Cook acknowledged Finra is facing budgetary challenges, including “declining industry revenues” and “shortfalls.”
“We have a combination of factors to think through,” he said, without giving any details on the direction the board plans to take with next year’s budget.
One of the issues raised at the Sifma annual meeting, and in other forums and events in recent weeks, is the lack of transparency over how Finra uses the fines it collects.
Cook reiterated that the SEC has proposed that the fines collected by Finra be “allocated to capital and strategic regulatory initiatives,” but said he understands why “people want transparency over that.”
Finra ordered broker-dealers to pay fines totaling $26.6 million in the first eight months of 2017, sharply lower than $173.8 million in 2016.
The fines collected by Finra last year – a record high – helped offset the decline in the self-regulator’s operating revenues to $844.6 million in 2016 from $898.7 million in 2015. The majority, or 53%, of Finra’s operating revenues last year came from regulatory revenues including gross income assessment, personnel assessment, branch office assessment and trading activity fees. User revenues -- including registrations, qualification examinations, Finra-sponsored educational programs and conferences, and reviews of advertisements, corporate filings and disclosures -- made up 22% of operating revenues last year, which the self-regulator says is consistent with the level generated yearly.
The fines helped Finra achieve $1.018 billion in net revenues in 2016, up from $992.5 million in 2015. It also helped Finra produce a net profit of $57.7 million in 2016, a turnaround from a net loss of $39.5 million in 2015.
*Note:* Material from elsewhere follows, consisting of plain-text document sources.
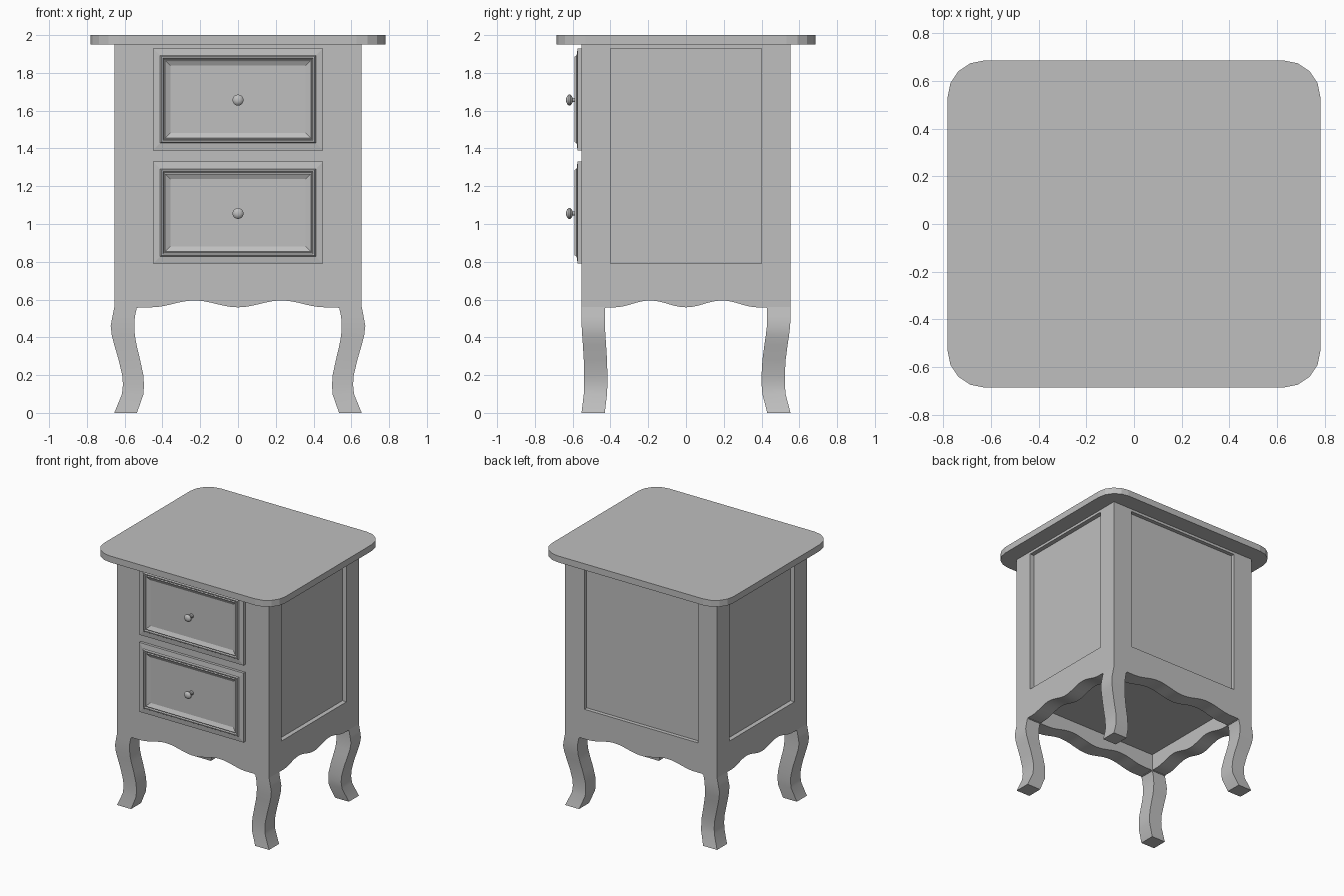
import bpy, bmesh, math

cube = bpy.data.objects.get("Cube")
if cube:
    bpy.data.objects.remove(cube, do_unlink=True)

paint = bpy.data.materials.new("plain_grey")
paint.use_nodes = True
GREY = (0.52, 0.52, 0.52, 1)
paint.diffuse_color = GREY
paint.node_tree.nodes["Principled BSDF"].inputs["Base Color"].default_value = GREY


def loft(name, rings, smooth=False):
    """Skin a list of equal point rings and cap both ends."""
    bm = bmesh.new()
    loops = [[bm.verts.new(p) for p in ring] for ring in rings]
    n = len(loops[0])
    for a, b in zip(loops, loops[1:]):
        for i in range(n):
            j = (i + 1) % n
            bm.faces.new((a[i], a[j], b[j], b[i]))
    bm.faces.new(loops[0])
    bm.faces.new(loops[-1])
    bmesh.ops.recalc_face_normals(bm, faces=bm.faces)
    mesh = bpy.data.meshes.new(name)
    bm.to_mesh(mesh)
    bm.free()
    ob = bpy.data.objects.new(name, mesh)
    bpy.context.collection.objects.link(ob)
    mesh.materials.append(paint)
    if smooth:
        bpy.ops.object.select_all(action='DESELECT')
        ob.select_set(True)
        bpy.context.view_layer.objects.active = ob
        bpy.ops.object.shade_smooth_by_angle(angle=math.radians(35))
    return ob


def rect(x0, x1, y0, y1, z):
    return [(x0, y0, z), (x1, y0, z), (x1, y1, z), (x0, y1, z)]


def box(name, x0, x1, y0, y1, z0, z1):
    return loft(name, [rect(x0, x1, y0, y1, z0), rect(x0, x1, y0, y1, z1)])


def carve(target, cutter):
    mod = target.modifiers.new("carve", 'BOOLEAN')
    mod.operation = 'DIFFERENCE'
    mod.solver = 'EXACT'
    mod.object = cutter
    bpy.ops.object.select_all(action='DESELECT')
    target.select_set(True)
    bpy.context.view_layer.objects.active = target
    bpy.ops.object.modifier_apply(modifier=mod.name)
    bpy.data.objects.remove(cutter, do_unlink=True)


def wave_cutter(half, period, reach, along_x):
    """Tunnel with a scalloped roof, shaping two opposite skirts."""
    steps = 48
    outline = [(-half, 0.5)]
    for i in range(steps + 1):
        u = -half + 2 * half * i / steps
        t = min(abs(u), 2 * period)
        outline.append((u, 0.577 - 0.018 * math.cos(math.pi * t / period)))
    outline.append((half, 0.5))
    if along_x:
        rings = [[(u, s, z) for u, z in outline] for s in (-reach, reach)]
    else:
        rings = [[(s, u, z) for u, z in outline] for s in (-reach, reach)]
    return loft("skirt_cutter", rings)


# Cabinet body with hollow underside, scalloped skirts and recessed panels
BX, BY, LOW, HIGH = 0.655, 0.553, 0.555, 1.95
body = box("cabinet_body", -BX, BX, -BY, BY, LOW, HIGH)
carve(body, box("underside_cutter", -0.535, 0.535, -0.43, 0.43, 0.5, 0.69))
carve(body, wave_cutter(0.53, 0.23, 0.8, True))
carve(body, wave_cutter(0.425, 0.19, 0.9, False))
for s in (-1, 1):
    x0, x1 = sorted((s * (BX - 0.035), s * 0.8))
    carve(body, box("side_panel_cutter", x0, x1, -0.4, 0.4, 0.79, 1.93))
carve(body, box("back_panel_cutter", -0.49, 0.49, BY - 0.03, 0.8, 0.79, 1.93))
bpy.ops.object.shade_smooth_by_angle(angle=math.radians(25))

# Table top with rounded corners
TX, TY, R = 0.782, 0.686, 0.155
outline = []
for k, (sx, sy) in enumerate([(1, 1), (-1, 1), (-1, -1), (1, -1)]):
    for i in range(5):
        a = math.pi / 2 * (k + i / 4)
        outline.append((sx * (TX - R) + R * math.cos(a),
                        sy * (TY - R) + R * math.sin(a)))
loft("table_top", [[(x, y, z) for x, y in outline] for z in (HIGH, 2.0)])

# Curved legs: height, outer x, inner x, sweep of the ankle in y
LEG = [(0.56, 0.655, 0.535, 0), (0.51, 0.665, 0.546, 0), (0.46, 0.674, 0.549, 0.05),
       (0.41, 0.668, 0.546, 0.25), (0.36, 0.655, 0.537, 0.5), (0.28, 0.632, 0.518, 0.85),
       (0.2, 0.613, 0.501, 1), (0.15, 0.609, 0.498, 1), (0.1, 0.614, 0.5, 0.85),
       (0, 0.655, 0.535, 0)]
for side, s in (("right", -1), ("left", 1)):
    for end, e, sweep in (("front", -1, 0.014), ("back", 1, 0.03)):
        rings = [rect(s * xi, s * xo, e * (0.43 - f * sweep), e * (BY - f * sweep), z)
                 for z, xo, xi, f in LEG]
        loft(f"{end}_{side}_leg", rings, smooth=True)

# Drawer fronts: inset from the outer edge and depth of each moulding step
MOULD = [(0, -0.545), (0, -0.574), (0.038, -0.579), (0.044, -0.589), (0.052, -0.589),
         (0.058, -0.58), (0.064, -0.584), (0.07, -0.58), (0.092, -0.569)]
KNOB = [(0.016, -0.56), (0.016, -0.574), (0.011, -0.58), (0.011, -0.6), (0.022, -0.605),
        (0.029, -0.612), (0.029, -0.62), (0.022, -0.629), (0.01, -0.634)]
for label, cz in (("upper", 1.66), ("lower", 1.06)):
    rings = []
    for inset, y in MOULD:
        w, h = 0.45 - inset, 0.27 - inset
        rings.append([(-w, y, cz - h), (w, y, cz - h), (w, y, cz + h), (-w, y, cz + h)])
    loft(f"{label}_drawer_front", rings)
    # Turned knob
    turns = [2 * math.pi * i / 20 for i in range(20)]
    loft(f"{label}_drawer_knob",
         [[(r * math.cos(a), y, cz - 0.004 + r * math.sin(a)) for a in turns]
          for r, y in KNOB], smooth=True)
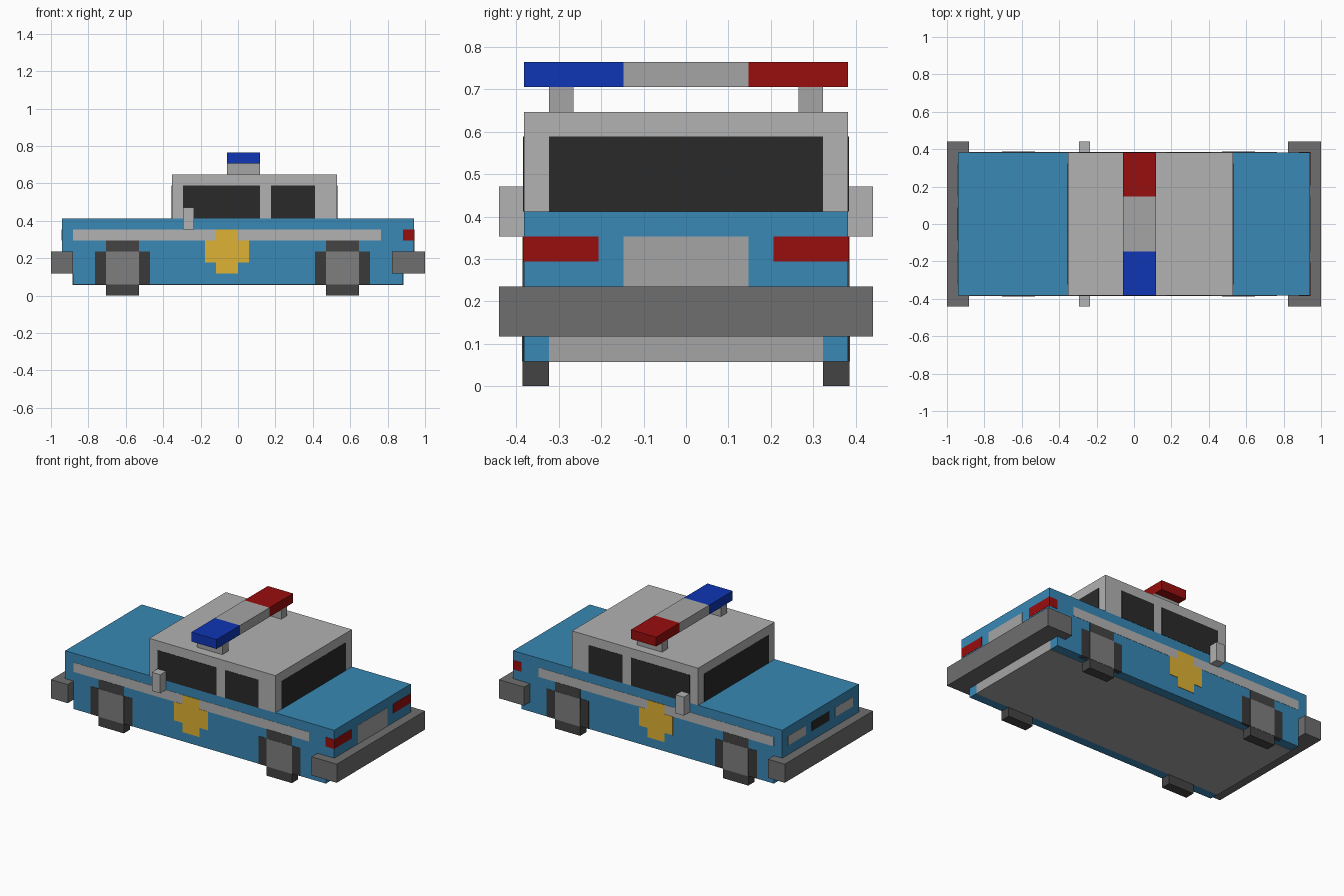
import bpy, bmesh

if "Cube" in bpy.data.objects:
    bpy.data.objects.remove(bpy.data.objects["Cube"])

U = 1 / 17      # one block of the grid the car is built on
E = 0.025       # how far painted panels stand proud, in blocks


def material(name, rgb):
    m = bpy.data.materials.new(name)
    m.diffuse_color = [((c / 255 + 0.055) / 1.055) ** 2.4 for c in rgb] + [1]
    m.use_nodes = True
    m.node_tree.nodes["Principled BSDF"].inputs["Base Color"].default_value = m.diffuse_color
    return m


BLUE = material("body_blue", (56, 136, 181))
SILVER = material("silver", (178, 178, 178))
GREY = material("grey", (165, 165, 165))
STEEL = material("steel", (110, 110, 110))
HUB = material("hub_grey", (126, 126, 126))
RUBBER = material("rubber", (68, 68, 68))
ARCH = material("arch_dark", (58, 58, 58))
GLASS = material("glass", (42, 42, 42))
RED = material("lamp_red", (153, 14, 14))
LAMP_BLUE = material("lamp_blue", (14, 54, 181))
GOLD = material("gold", (222, 178, 52))


def prism(name, profile, y0, y1, mat):
    """Extrude an x-z outline (in blocks) from y0 to y1."""
    bm = bmesh.new()
    face = bm.faces.new([bm.verts.new((x * U, y0 * U, z * U)) for x, z in profile])
    ext = bmesh.ops.extrude_face_region(bm, geom=[face])["geom"]
    bmesh.ops.translate(bm, vec=(0, (y1 - y0) * U, 0),
                        verts=[v for v in ext if isinstance(v, bmesh.types.BMVert)])
    bmesh.ops.recalc_face_normals(bm, faces=bm.faces)
    me = bpy.data.meshes.new(name)
    bm.to_mesh(me)
    bm.free()
    me.materials.append(mat)
    ob = bpy.data.objects.new(name, me)
    bpy.context.collection.objects.link(ob)
    return ob


def box(name, x0, x1, y0, y1, z0, z1, mat):
    return prism(name, [(x0, z0), (x1, z0), (x1, z1), (x0, z1)], y0, y1, mat)


# Body with overhanging ends, cabin and underside
prism("body", [(-15, 1), (15, 1), (15, 4), (16, 4), (16, 7), (-16, 7), (-16, 4), (-15, 4)],
      -6.5, 6.5, BLUE)
box("cabin", -6, 9, -6.5, 6.5, 7, 11, SILVER)
box("floor_pan", -15 - E, 15 + E, -5.5, 5.5, 1 - E, 2, GREY)

# Windscreen and rear window
box("windscreen", -6 - E, -5.5, -5.5, 5.5, 7, 10, GLASS)
box("rear_window", 8.5, 9 + E, -5.5, 5.5, 7, 10, GLASS)

# Bumpers
box("front_bumper", -17, -15, -7.5, 7.5, 2, 4, STEEL)
box("rear_bumper", 15, 17, -7.5, 7.5, 2, 4, STEEL)

# Grille and rear plate panel
box("grille", -16 - E, -15.5, -1.5, 1.5, 5, 6, GLASS)
box("rear_panel", 15.5, 16 + E, -2.5, 2.5, 4, 6, GREY)

# Roof light bar
box("light_bar_centre", -1, 2, -2.5, 2.5, 12, 13, GREY)

badge = [(-2, 2), (0, 2), (0, 3), (1, 3), (1, 5), (0, 5), (0, 6), (-2, 6),
         (-2, 5), (-3, 5), (-3, 3), (-2, 3)]

for side, s, lamp in (("right", -1, LAMP_BLUE), ("left", 1, RED)):
    def side_box(name, x0, x1, y0, y1, z0, z1, mat):
        box(f"{side}_{name}", x0, x1, s * y0, s * y1, z0, z1, mat)

    # Side windows, trim and badge
    side_box("front_window", -5, 2, 6, 6.5 + E, 7, 10, GLASS)
    side_box("back_window", 3, 7, 6, 6.5 + E, 7, 10, GLASS)
    side_box("trim_strip", -15, 13, 6, 6.5 + E, 5, 6, SILVER)
    prism(f"{side}_badge", badge, s * 6, s * (6.5 + 2 * E), GOLD)

    # Mirror, bumper end, lamps
    side_box("mirror", -5, -4, 6.5, 7.5, 6, 8, SILVER)
    side_box("rear_bumper_end", 14, 15, 6.5, 7.5, 2, 4, STEEL)
    side_box("headlamp", -16 - E, -15.5, 2.5, 5.5, 5, 6, SILVER)
    side_box("tail_lamp", 15, 16 + E, 3.5, 6.5 + E, 5, 6, RED)

    # Roof light and its support
    side_box("roof_light", -1, 2, 2.5, 6.5, 12, 13, lamp)
    side_box("roof_light_support", -1, 2, 4.5, 5.5, 11, 12, GREY)

    # Wheels: arch, tyre and hub
    for end, x in (("front", -10.5), ("rear", 9.5)):
        side_box(f"{end}_arch", x - 2.5, x + 2.5, 6, 6.5 + E, 1, 4, ARCH)
        side_box(f"{end}_tyre", x - 1.5, x + 1.5, 5.5, 6.5 + 2 * E, 0, 5, RUBBER)
        side_box(f"{end}_hub", x - 1.5, x + 1.5, 6, 6.5 + 3 * E, 1, 4, HUB)
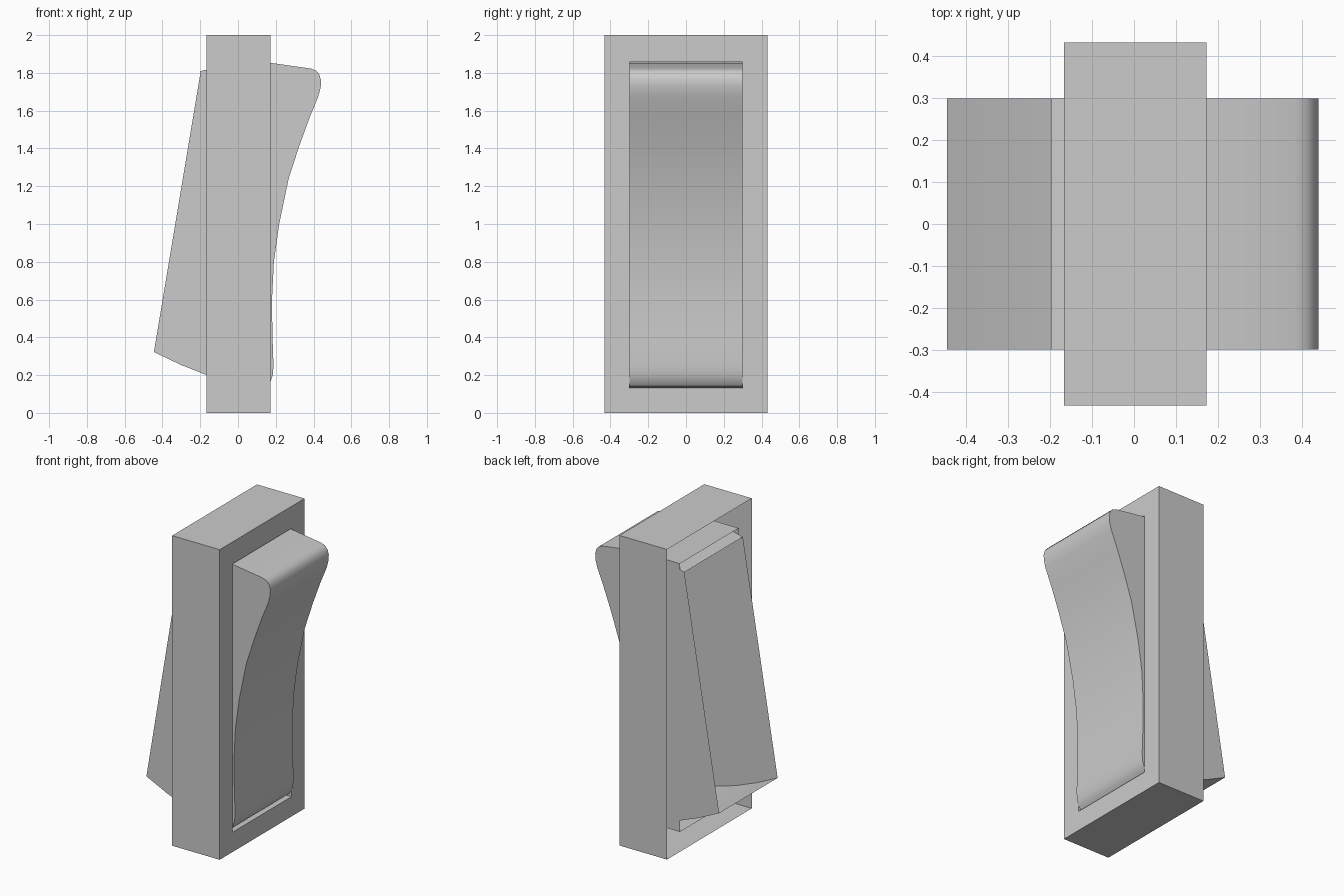
import bpy, bmesh

if "Cube" in bpy.data.objects:
    bpy.data.objects.remove(bpy.data.objects["Cube"])

def finish(bm, name, smooth=False):
    bmesh.ops.recalc_face_normals(bm, faces=bm.faces)
    me = bpy.data.meshes.new(name)
    bm.to_mesh(me)
    bm.free()
    ob = bpy.data.objects.new(name, me)
    bpy.context.collection.objects.link(ob)
    if smooth:
        bpy.ops.object.select_all(action='DESELECT')
        bpy.context.view_layer.objects.active = ob
        ob.select_set(True)
        bpy.ops.object.shade_smooth_by_angle(angle=0.52)
    return ob

def ring(bm, x, half_y, z0, z1):
    return [bm.verts.new((x, y, z)) for y, z in
            ((-half_y, z0), (half_y, z0), (half_y, z1), (-half_y, z1))]

# Housing: open-backed shell; outer walls, front rim, and inner tube
BACK, FRONT = -0.167, 0.172
bm = bmesh.new()
rings = [ring(bm, BACK, 0.432, 0, 2), ring(bm, FRONT, 0.432, 0, 2),
         ring(bm, FRONT, 0.30, 0.128, 1.858), ring(bm, BACK, 0.30, 0.128, 1.858)]
for a, b in zip(rings, rings[1:]):
    for i in range(4):
        j = (i + 1) % 4
        bm.faces.new((a[i], a[j], b[j], b[i]))
finish(bm, "switch_housing")

# Rocker: open-backed shell from a tilted side profile (x, z), top to bottom
profile = [(-0.197, 1.81), (-0.10, 1.832), (0.0, 1.847), (0.09, 1.854),
           (0.172, 1.853), (0.28, 1.838), (0.385, 1.823), (0.412, 1.813),
           (0.43, 1.793), (0.439, 1.762), (0.438, 1.725), (0.425, 1.675),
           (0.38, 1.565), (0.325, 1.415), (0.268, 1.24), (0.218, 1.0),
           (0.190, 0.80), (0.180, 0.60), (0.182, 0.42), (0.188, 0.25),
           (0.184, 0.20), (0.172, 0.165), (0.155, 0.143), (0.125, 0.133),
           (0.09, 0.136), (0.0, 0.150), (-0.08, 0.172), (-0.165, 0.20),
           (-0.30, 0.253), (-0.445, 0.322)]
bm = bmesh.new()
sides = [[bm.verts.new((x, y, z)) for x, z in profile] for y in (-0.298, 0.298)]
for s in sides:
    bm.faces.new(s)
for i in range(len(profile) - 1):
    bm.faces.new((sides[0][i], sides[0][i + 1], sides[1][i + 1], sides[1][i]))
finish(bm, "rocker", smooth=True)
Finra cannot always rely on fines to boost its bottom line, however, with Cook noting that fines can go “up or down.”
Last year’s total fines were boosted in part by cases with larger fines closing toward the end of 2016 rather than in 2017. One case that involved a $10 million fine was under investigation by the regulator’s enforcement division for around two years and happened to close on Dec. 28, 2016.
In 2016, four cases made up around $62 million of the total fines imposed in 2016. These included two AML-related cases involving Raymond James (May 2016) and Credit Suisse (December 2016), with fines totaling $24 million; a MetLife variable annuities case with a $25 million fine; and a Deutsche Bank supervisory case with a $12.5 million fine.
The fines collected by Finra are segregated into a separate account. They are meant to be used to fund capital expenditures and specified regulatory projects related to protecting investors and ensuring market integrity.
At the Sifma annual meeting, Lynette Kelly, executive director of the Municipal Securities Rulemaking Board, said transparency is also often an issue raised with the MSRB. Like Finra, MSRB is an SRO subject to SEC oversight.
Kelly said one solution the MSRB has put forward is publishing earlier this year it’s “first-ever” budget summary, which it plans to produce annually.
“We’ve always published our financial statements that of course look back to the year that passed, but the budget summary gives a better understanding of how the resources or the money that has been entrusted to us are being spent. The level of transparency around that is appreciated,” she said.